Dubai Duty Free soars to record profits

Dubai Duty Free made almost Dh1.5billion (US$408.27 million) in profits this year as 57 million passengers helped lift sales to an all-time high.

Dubai, December 5, 2010 - Airline passengers purchase goods at one of several duty free shops in Dubai's Airport Terminal 3, December 5, 2010. (Jeff Topping/The National)
Powered by automated translation

Dubai Duty Free made almost Dh1.5 billion (US$408 million) in profits this year as the 57 million passengers passing through the emirate's international airport lifted sales to an all-time high.

The airport retailer is expected to generate just less than Dh5.9bn in revenue, on sales that included some 23,000 iPads, about two tonnes of gold and more than two million bottles of perfume.

The profit disclosure reveals that Dubai Duty Free now makes more money than global big names such as Harrods, Selfridges and Debenhams and has one of the strongest profit margins in retail.

"If you look at good airports like Heathrow and Gatwick, they sell to about 18 or 19 per cent of departing passengers," said Colm McLoughlin, the executive vice chairman of Dubai Duty Free. "We sell to about half of departing passengers."
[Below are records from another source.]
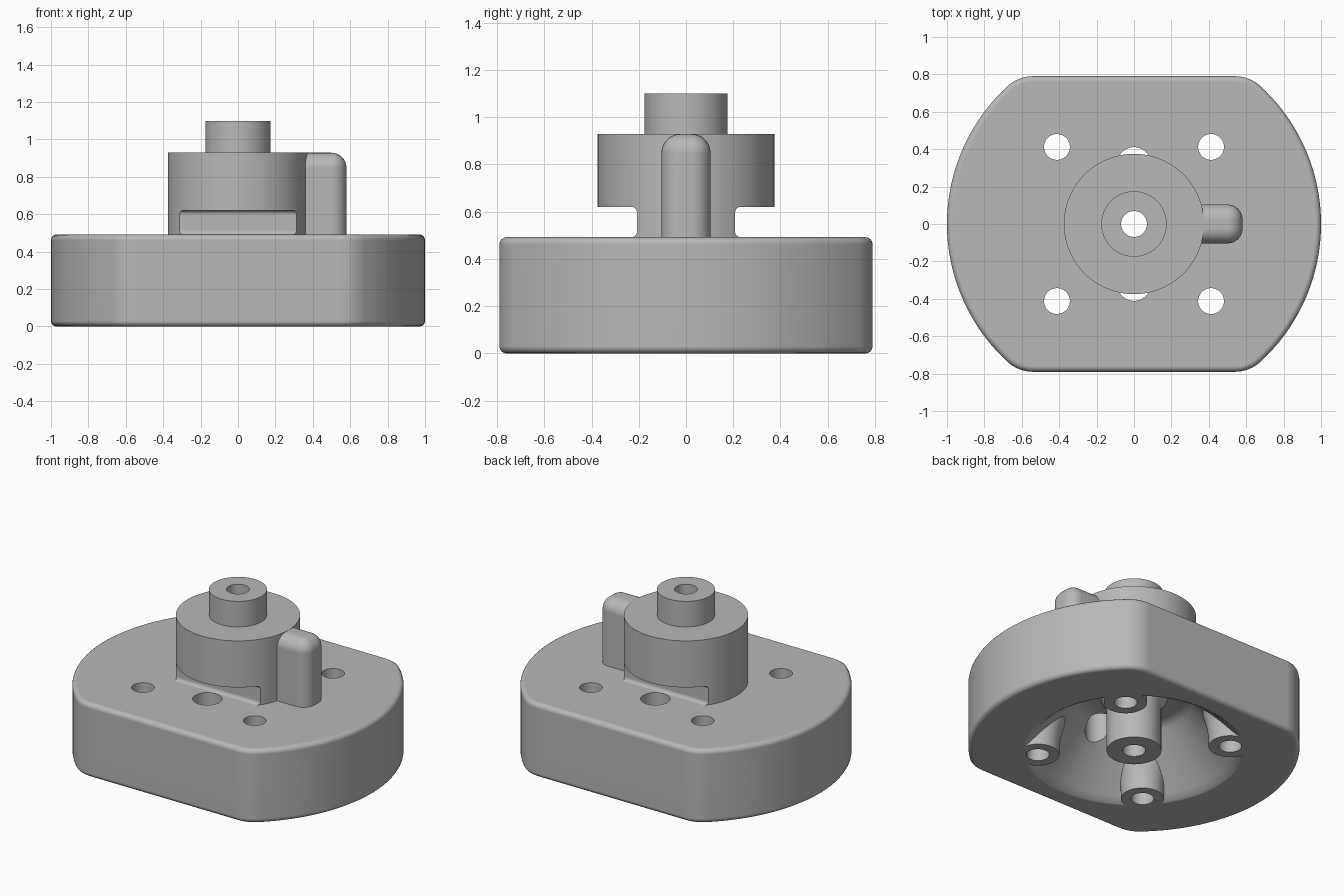
import bpy, bmesh
from math import pi, sin, cos, atan2, sqrt, radians
from mathutils import Matrix

cube = bpy.data.objects.get("Cube")
if cube:
    bpy.data.objects.remove(cube, do_unlink=True)

grey = bpy.data.materials.new("neutral_grey")
grey.use_nodes = True
grey.diffuse_color = (0.48, 0.48, 0.48, 1)
grey.node_tree.nodes["Principled BSDF"].inputs["Base Color"].default_value = (0.48, 0.48, 0.48, 1)


def make_object(name, bm):
    bmesh.ops.recalc_face_normals(bm, faces=bm.faces)
    mesh = bpy.data.meshes.new(name)
    bm.to_mesh(mesh)
    bm.free()
    mesh.materials.append(grey)
    ob = bpy.data.objects.new(name, mesh)
    bpy.context.scene.collection.objects.link(ob)
    return ob


def lathe(name, profile, x=0, y=0, steps=64):
    """Spin a radius/height profile around a vertical axis."""
    bm = bmesh.new()
    verts = [bm.verts.new((r, 0, z)) for r, z in profile]
    edges = [bm.edges.new(pair) for pair in zip(verts, verts[1:])]
    bmesh.ops.spin(bm, geom=verts + edges, cent=(0, 0, 0), axis=(0, 0, 1),
                   angle=2 * pi, steps=steps)
    bmesh.ops.remove_doubles(bm, verts=bm.verts, dist=0.0001)
    bmesh.ops.translate(bm, verts=bm.verts, vec=(x, y, 0))
    return make_object(name, bm)


def cylinder(name, r, z0, z1, x=0, y=0):
    return lathe(name, [(0, z0), (r, z0), (r, z1), (0, z1)], x, y)


def prism(name, points, depth):
    """Extrude a closed outline of 3D points along a vector."""
    bm = bmesh.new()
    face = bm.faces.new([bm.verts.new(p) for p in points])
    new = bmesh.ops.extrude_face_region(bm, geom=[face])["geom"]
    bmesh.ops.translate(bm, vec=depth,
                        verts=[v for v in new if isinstance(v, bmesh.types.BMVert)])
    return make_object(name, bm)


def bake(ob):
    graph = bpy.context.evaluated_depsgraph_get()
    mesh = bpy.data.meshes.new_from_object(ob.evaluated_get(graph))
    ob.modifiers.clear()
    ob.data = mesh


def subtract(ob, cutters):
    for cutter in cutters:
        mod = ob.modifiers.new("cut", "BOOLEAN")
        mod.operation = "DIFFERENCE"
        mod.solver = "EXACT"
        mod.object = cutter
    bake(ob)
    for cutter in cutters:
        bpy.data.objects.remove(cutter, do_unlink=True)


def arc(cx, cy, r, a0, a1, n):
    return [(cx + r * cos(a0 + (a1 - a0) * i / n),
             cy + r * sin(a0 + (a1 - a0) * i / n)) for i in range(n + 1)]


# Base outline: a disc with two flats and rounded corners
flat, corner, base_top = 0.79, 0.2, 0.492
cy = flat - corner
cx = sqrt((1 - corner) ** 2 - cy ** 2)
a = atan2(cy, cx)
right = (arc(cx, -cy, corner, -pi / 2, -a, 10)[:-1]
         + arc(0, 0, 1, -a, a, 40)
         + arc(cx, cy, corner, a, pi / 2, 10)[1:])
outline = right + [(-x, -y) for x, y in right]
base = prism("base", [(x, y, 0) for x, y in outline], (0, 0, base_top))
bevel = base.modifiers.new("rounded_rims", "BEVEL")
bevel.width = 0.03
bevel.segments = 4
bevel.limit_method = "ANGLE"
bevel.angle_limit = radians(50)
bake(base)

# Conical cavity underneath, leaving a centre post and four screw bosses
corners = [(sx * 0.412, sy * 0.412) for sx in (-1, 1) for sy in (-1, 1)]
cavity = lathe("cavity_cutter", [
    (0, -0.1), (0.69, -0.1), (0.69, -0.01), (0.66, 0.004), (0.64, 0.015),
    (0.615, 0.037), (0.34, 0.32), (0.31, 0.343), (0.27, 0.35), (0, 0.35)], steps=96)
keep = [lathe("boss_core", [(0, -0.2), (0.13, -0.2), (0.13, 0.05), (0.14, 0.13),
                            (0.165, 0.22), (0.19, 0.5), (0, 0.5)], x, y)
        for x, y in corners]
keep.append(lathe("post_core", [(0, -0.2), (0.165, -0.2), (0.165, 0.29), (0.175, 0.32),
                                (0.21, 0.365), (0, 0.365)]))
subtract(cavity, keep)

# Screw holes, centre bore and the two larger openings beside the hub
holes = [cylinder("screw_hole", 0.069, -0.3, 0.8, x, y) for x, y in corners]
holes.append(cylinder("bore_hole", 0.069, -0.3, 0.8))
holes += [cylinder("side_hole", 0.089, 0.1, 0.8, 0, y) for y in (-0.322, 0.322)]
subtract(base, [cavity] + holes)

# Stepped hub with a bore
hub_top = 0.93
hub = lathe("hub", [(0.069, 0.47), (0.375, 0.47), (0.375, hub_top), (0.175, hub_top),
                    (0.175, 1.1), (0.069, 1.1), (0.069, 0.47)], steps=96)

# Undercut slots on the front and back of the hub
neck, fil, slot_top = 0.208, 0.022, 0.62
slot = ([(0.6, 0.44), (neck + fil, 0.44)]
        + arc(neck + fil, base_top + fil, fil, -pi / 2, -pi, 5)
        + arc(neck + fil, slot_top - fil, fil, pi, pi / 2, 5)
        + [(0.6, slot_top)])
subtract(hub, [prism("slot_cutter", [(-0.6, s * y, z) for y, z in slot], (1.2, 0, 0))
               for s in (-1, 1)])

# Side lug with rounded top and outer end
bm = bmesh.new()
x0, x1, z0, z1 = 0.325, 0.58, 0.47, hub_top - 0.001
bmesh.ops.create_cube(bm, size=1, matrix=Matrix.Translation(((x0 + x1) / 2, 0, (z0 + z1) / 2))
                      @ Matrix.Diagonal((x1 - x0, 0.208, z1 - z0, 1)))
round_edges = []
for e in bm.edges:
    on_top = all(v.co.z > 0.8 for v in e.verts)
    on_end = all(v.co.x > 0.5 for v in e.verts)
    on_inner = all(v.co.x < 0.4 for v in e.verts)
    if (on_top and not on_inner) or (on_end and any(v.co.z > 0.8 for v in e.verts)):
        round_edges.append(e)
bmesh.ops.bevel(bm, geom=round_edges, offset=0.08, segments=8, profile=0.5, affect="EDGES")
lug = make_object("side_lug", bm)

# Smooth shading with crisp edges and flat large faces
for ob in (base, hub, lug):
    bpy.ops.object.select_all(action="DESELECT")
    ob.select_set(True)
    bpy.context.view_layer.objects.active = ob
    bpy.ops.object.shade_smooth_by_angle(angle=radians(30))
    weighted = ob.modifiers.new("even_normals", "WEIGHTED_NORMAL")
    weighted.keep_sharp = True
Surging passenger traffic at Dubai International Airport is encouraging companies such as Dubai Duty Free and Emirates Airline to hire thousands of new staff, driving the emirate's rebound as the economy grows at its fastest rate since 2009.

Mr McLoughlin said that the retailer had hired 1,200 staff in the past two months alone as it prepared to add 8,000 square metres of retail space with the opening of the airport's Concourse A next year. It currently covers 18,000 sq metres of retail space.

"That will ease considerable congestion that we have now in the Emirates terminal and we think it will improve our business there," he said.

Dubai Duty Free expects sales to grow to about $3bn within five years . That is not only aiding its own expansion but also providing funds for the growth of the airport itself - including to help finance a new terminal with twice the footprint of London Heathrow's Terminal 5.

"Three years down the road, Concourse Four will be built at this airport. Most of the financing for that has been done by Dubai Duty Free," Mr McLoughlin said. "We have already taken a loan for $1.7 billion, which is for that project, and we will put another 7,000 square metres of retail space in there."

He said that while there were no immediate plans for Dubai Duty Free to raise further capital for the airport's expansion, he would not rule out the possibility.

Passenger traffic at the airport grew 8 per cent to 51 million last year and is expected to rise by more than 11 per cent this year to about 57 million.

Alpen Capital estimates the Middle East now accounts for about 7 per cent of the $46bnannual duty-free and travel retail sector. The sector has continued to expand in the region despite the Arab Spring.

"Dubai Duty Free has continued to maintain good momentum in 2012 and is on course to achieve another double-digit year on year growth in revenues," said Sameena Ahmad, the managing director of Alpen Capital. "Healthy tourist inflows from the Asia Pacific countries provide impetus to the region's duty free sales. Chinese travellers, in particular, are major consumers of watches and fashion products at the Dubai Duty Free."

Last week, the retailer recorded sales of $21m in a single day when it celebrated its 29th anniversary on December 20 with a 25 per cent discount offer. Perfumes were the biggest sellers of the day, with 58,000 bottles sold amounting to Dh20.5m. Watches and clocks were in second place with Dh17.8m in sales.